  • Growth slightly lower than 2007 average
  • Slower growth for spending on durables
  • Natural gas, construction and transport power economic growth

Statistics Netherlands’ first estimate puts economic growth at 3.1 percent in the first quarter of 2008 on the same quarter last year. This growth was realised with one working day fewer than in the first quarter of 2007.

The growth is slightly lower than the overall average for 2007. Both consumption and exports rose by less. Natural gas, construction and transport had the highest production growth. The number of jobs was nearly 160 thousand up on twelve months previously. This 2.1 percent increase is a fraction smaller than in preceding quarters.

Quarter-on-quarter growth only 0.2 percent

After adjustment for seasonal and working day effects, economic growth compared with the pervious quarter was 0.2 percent in the first quarter of 2008. This is the lowest quarter-on-quarter growth rate for three years.

Exports grow more slowly

In the first quarter of 2008, the volume of exports of goods and services was 5.8 percent higher than in the first quarter of 2007. This growth rate is slightly lower than the 6.4 percent for all of 2007. Exports of Dutch products grew by slightly more than 6 percent. Among other factors, this higher growth rate was caused by the substantial increase in exports of natural gas. The growth in re-exports slowed down slightly to 8 percent. Imports rose by more than exports, at 6.4 percent.

Growth in spending on durables coming to a halt

Households spent 2.2 percent more in the first quarter of 2008. This was mainly the result of the higher consumption of natural gas. Compared with the extremely mild first quarter of 2007, households spent more on heating this year. The newly introduced compulsory contribution to medical insurance and the noticeably high spending on food pushed up consumer expenditure. Households spent hardly more on durable goods, however. They even spent less on clothes and shoes. The increase in spending on durable goods, the category most sensitive to economic fluctuations, was by far the smallest for nearly three years. The volume of government consumption was 1.2 percent larger. Real expenditure on care rose in particular.

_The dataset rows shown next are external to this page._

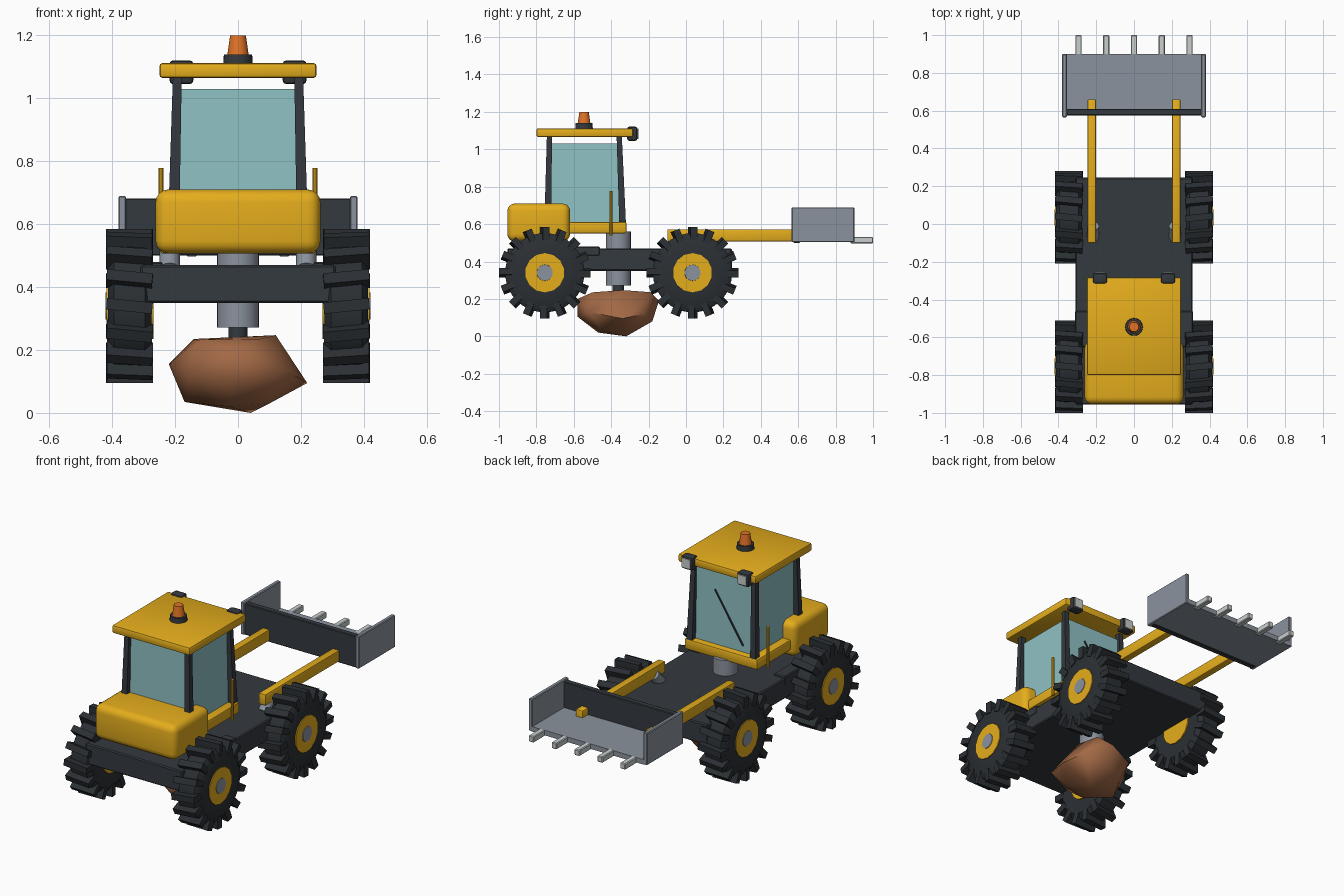
import bpy, bmesh, math
from mathutils import Vector, Matrix

if "Cube" in bpy.data.objects:
    bpy.data.objects.remove(bpy.data.objects["Cube"])


def material(name, rgb):
    m = bpy.data.materials.new(name)
    m.diffuse_color = (*rgb, 1)
    m.use_nodes = True
    m.node_tree.nodes["Principled BSDF"].inputs["Base Color"].default_value = m.diffuse_color
    return m


YELLOW = material("yellow paint", (0.78, 0.42, 0.012))
DARK = material("dark frame", (0.034, 0.041, 0.049))
RUBBER = material("rubber", (0.024, 0.029, 0.034))
GREY = material("steel grey", (0.26, 0.29, 0.34))
LIGHT = material("pale metal", (0.58, 0.63, 0.62))
GLASS = material("window glass", (0.28, 0.54, 0.56))
BROWN = material("brown rock", (0.36, 0.14, 0.06))
ORANGE = material("orange lamp", (0.75, 0.17, 0.02))


def finish(name, bm, mat, angle=35):
    bmesh.ops.recalc_face_normals(bm, faces=bm.faces)
    me = bpy.data.meshes.new(name)
    bm.to_mesh(me)
    bm.free()
    me.materials.append(mat)
    ob = bpy.data.objects.new(name, me)
    bpy.context.collection.objects.link(ob)
    bpy.ops.object.select_all(action='DESELECT')
    ob.select_set(True)
    bpy.context.view_layer.objects.active = ob
    bpy.ops.object.shade_smooth_by_angle(angle=math.radians(angle))
    return ob


def box(name, x, y, z, mat, bevel=0.0, seg=2):
    """Box from (min, max) ranges with optional rounded edges."""
    bm = bmesh.new()
    size = Vector((x[1] - x[0], y[1] - y[0], z[1] - z[0]))
    mid = Vector((sum(x) / 2, sum(y) / 2, sum(z) / 2))
    bmesh.ops.create_cube(bm, size=1, matrix=Matrix.Translation(mid) @ Matrix.Diagonal(size).to_4x4())
    if bevel:
        bmesh.ops.bevel(bm, geom=bm.edges[:], offset=bevel, segments=seg, profile=0.5, affect='EDGES')
    return finish(name, bm, mat)


def rod(name, a, b, r1, r2, mat, sides=24):
    """Cylinder or cone between two points."""
    a, b = Vector(a), Vector(b)
    d = b - a
    bm = bmesh.new()
    m = Matrix.Translation((a + b) / 2) @ d.to_track_quat('Z', 'Y').to_matrix().to_4x4()
    bmesh.ops.create_cone(bm, cap_ends=True, segments=sides, radius1=r1, radius2=r2, depth=d.length, matrix=m)
    return finish(name, bm, mat)


def side(s, lo, hi):
    return tuple(sorted((s * lo, s * hi)))


def wheel(name, s, y, z=0.34):
    # tyre: lathed profile of (x, radius)
    bm = bmesh.new()
    prof = [(0.275, 0.09), (0.275, 0.185), (0.295, 0.212), (0.395, 0.212), (0.413, 0.185), (0.413, 0.09)]
    n = 32
    rings = [[bm.verts.new((s * x, y + r * math.cos(2 * math.pi * i / n), z + r * math.sin(2 * math.pi * i / n)))
              for x, r in prof] for i in range(n)]
    for i in range(n):
        a, b = rings[i], rings[(i + 1) % n]
        for j in range(len(prof)):
            k = (j + 1) % len(prof)
            bm.faces.new((a[j], a[k], b[k], b[j]))
    finish(name + "_tyre", bm, RUBBER)
    # tread lugs, slightly slanted
    bm = bmesh.new()
    for i in range(16):
        m = (Matrix.Translation((s * 0.345, y, z)) @ Matrix.Rotation(2 * math.pi * i / 16, 4, 'X')
             @ Matrix.Translation((0, 0, 0.21)) @ Matrix.Rotation(0.1 * s, 4, 'Z')
             @ Matrix.Diagonal((0.146, 0.036, 0.07, 1)))
        bmesh.ops.create_cube(bm, size=1, matrix=m)
    finish(name + "_lugs", bm, RUBBER)
    rod(name + "_rim", (s * 0.268, y, z), (s * 0.418, y, z), 0.105, 0.105, YELLOW, 14)
    rod(name + "_hub_cap", (s * 0.40, y, z), (s * 0.421, y, z), 0.047, 0.043, GREY, 14)


# chassis and pivot
box("chassis", (-0.31, 0.31), (-0.955, 0.245), (0.35, 0.47), DARK, 0.006, 1)
rod("pivot_column", (0, -0.362, 0.272), (0, -0.362, 0.56), 0.067, 0.067, GREY)
rod("pivot_pin", (0, -0.362, 0.2), (0, -0.362, 0.275), 0.03, 0.03, DARK)

# rock underneath
rock_points = [(-0.22, -0.36, 0.155), (-0.14, -0.30, 0.235), (-0.13, -0.47, 0.232), (0.12, -0.34, 0.247),
               (0.07, -0.50, 0.235), (0.10, -0.19, 0.236), (0.22, -0.34, 0.095), (0.16, -0.52, 0.13),
               (0.0, -0.58, 0.20), (-0.02, -0.58, 0.105), (-0.15, -0.51, 0.13), (-0.17, -0.38, 0.035),
               (0.04, -0.32, 0.0), (-0.03, -0.47, 0.02), (0.10, -0.45, 0.03), (0.03, -0.145, 0.19),
               (0.05, -0.18, 0.08), (-0.13, -0.20, 0.16), (0.17, -0.22, 0.12), (-0.09, -0.23, 0.06)]
bm = bmesh.new()
for p in rock_points:
    bm.verts.new(p)
bmesh.ops.convex_hull(bm, input=bm.verts[:])
finish("rock", bm, BROWN, 60)

# engine hood and cab
box("engine_hood", (-0.262, 0.262), (-0.955, -0.62), (0.507, 0.71), YELLOW, 0.04, 4)
box("cab_floor", (-0.235, 0.235), (-0.77, -0.318), (0.55, 0.612), YELLOW, 0.01)
box("cab_glass", (-0.187, 0.187), (-0.725, -0.355), (0.61, 1.03), GLASS)
box("cab_roof", (-0.25, 0.25), (-0.80, -0.283), (1.065, 1.112), YELLOW, 0.01)
rod("windscreen_wiper", (0.06, -0.351, 0.93), (-0.12, -0.351, 0.65), 0.005, 0.005, DARK, 8)

# beacon
rod("beacon_base", (0, -0.545, 1.108), (0, -0.545, 1.14), 0.047, 0.045, DARK)
rod("beacon_lamp", (0, -0.545, 1.138), (0, -0.545, 1.20), 0.034, 0.025, ORANGE)

for s, tag in ((-1, "left"), (1, "right")):
    wheel(tag + "_hood_wheel", s, -0.755)
    wheel(tag + "_bucket_wheel", s, 0.035)
    # cab pillars lean inwards
    for y0, y1, end in ((-0.74, -0.73, "rear"), (-0.338, -0.357, "front")):
        bm = bmesh.new()
        bmesh.ops.create_cube(bm, size=1)
        for v in bm.verts:
            top = v.co.z > 0
            w = 0.028 if top else 0.036
            v.co = Vector((s * (0.193 if top else 0.205) + v.co.x * w,
                           (y1 if top else y0) + v.co.y * w, 1.07 if top else 0.58))
        finish(f"{tag}_{end}_pillar", bm, DARK)
    # handrail, step, work light
    rod(tag + "_handrail", (s * 0.245, -0.402, 0.54), (s * 0.245, -0.402, 0.778), 0.008, 0.008, YELLOW, 10)
    box(tag + "_step", side(s, 0.24, 0.312), (-0.65, -0.46), (0.43, 0.48), DARK, 0.005, 1)
    box(tag + "_work_light", side(s, 0.142, 0.218), (-0.315, -0.26), (1.045, 1.121), DARK, 0.012)
    box(tag + "_light_lens", side(s, 0.153, 0.207), (-0.262, -0.255), (1.056, 1.11), LIGHT)
    # lifting arm and ram
    box(tag + "_lift_arm", side(s, 0.202, 0.246), (-0.10, 0.66), (0.507, 0.572), YELLOW, 0.006)
    rod(tag + "_ram", (s * 0.217, -0.075, 0.455), (s * 0.217, -0.01, 0.525), 0.032, 0.032, GREY, 16)
    box(tag + "_bucket_side", side(s, 0.356, 0.38), (0.565, 0.90), (0.503, 0.69), GREY, 0.004, 1)

# bucket
box("bucket_floor", (-0.36, 0.36), (0.60, 0.90), (0.503, 0.532), GREY)
box("bucket_back", (-0.365, 0.365), (0.575, 0.61), (0.5, 0.682), DARK, 0.004, 1)
for i in range(5):
    x = (i - 2) * 0.147
    box(f"bucket_tooth_{i + 1}", (x - 0.0165, x + 0.0165), (0.88, 1.0), (0.497, 0.532), LIGHT, 0.004, 1)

Companies invest more in buildings and computers

Investment spending was 5.9 percent higher in the first quarter of this year. This is slightly higher than the 5.1 percent growth in 2007. Investment in company buildings picked up substantially. Businesses also spent a lot more on computers. Investment in transport equipment and machines was strongly influenced by incidental factors such as the completion of aircraft this quarter and the completion of a large installation last year. 

Gas extraction, construction and transport drive economic growth

Mineral extraction contributed importantly to economic growth in the first quarter of 2008. More gas was sold both at home ad abroad. Construction output increased by a hefty 6.1 percent. This sector benefited from the increased investment in company buildings. Within commercial services, growth slowed down considerably for temp agencies. The highest growth rates were reported for the transport and wholesale sectors. The increase in manufacturing output fell to 0.2 percent.

Nearly 160 thousand new jobs

In the wake of the continuous economic growth there were 157 thousand more jobs for employees in the first quarter than twelve months previously. This 2.1 percent growth is slightly lower than the quarterly growth rates in 2007.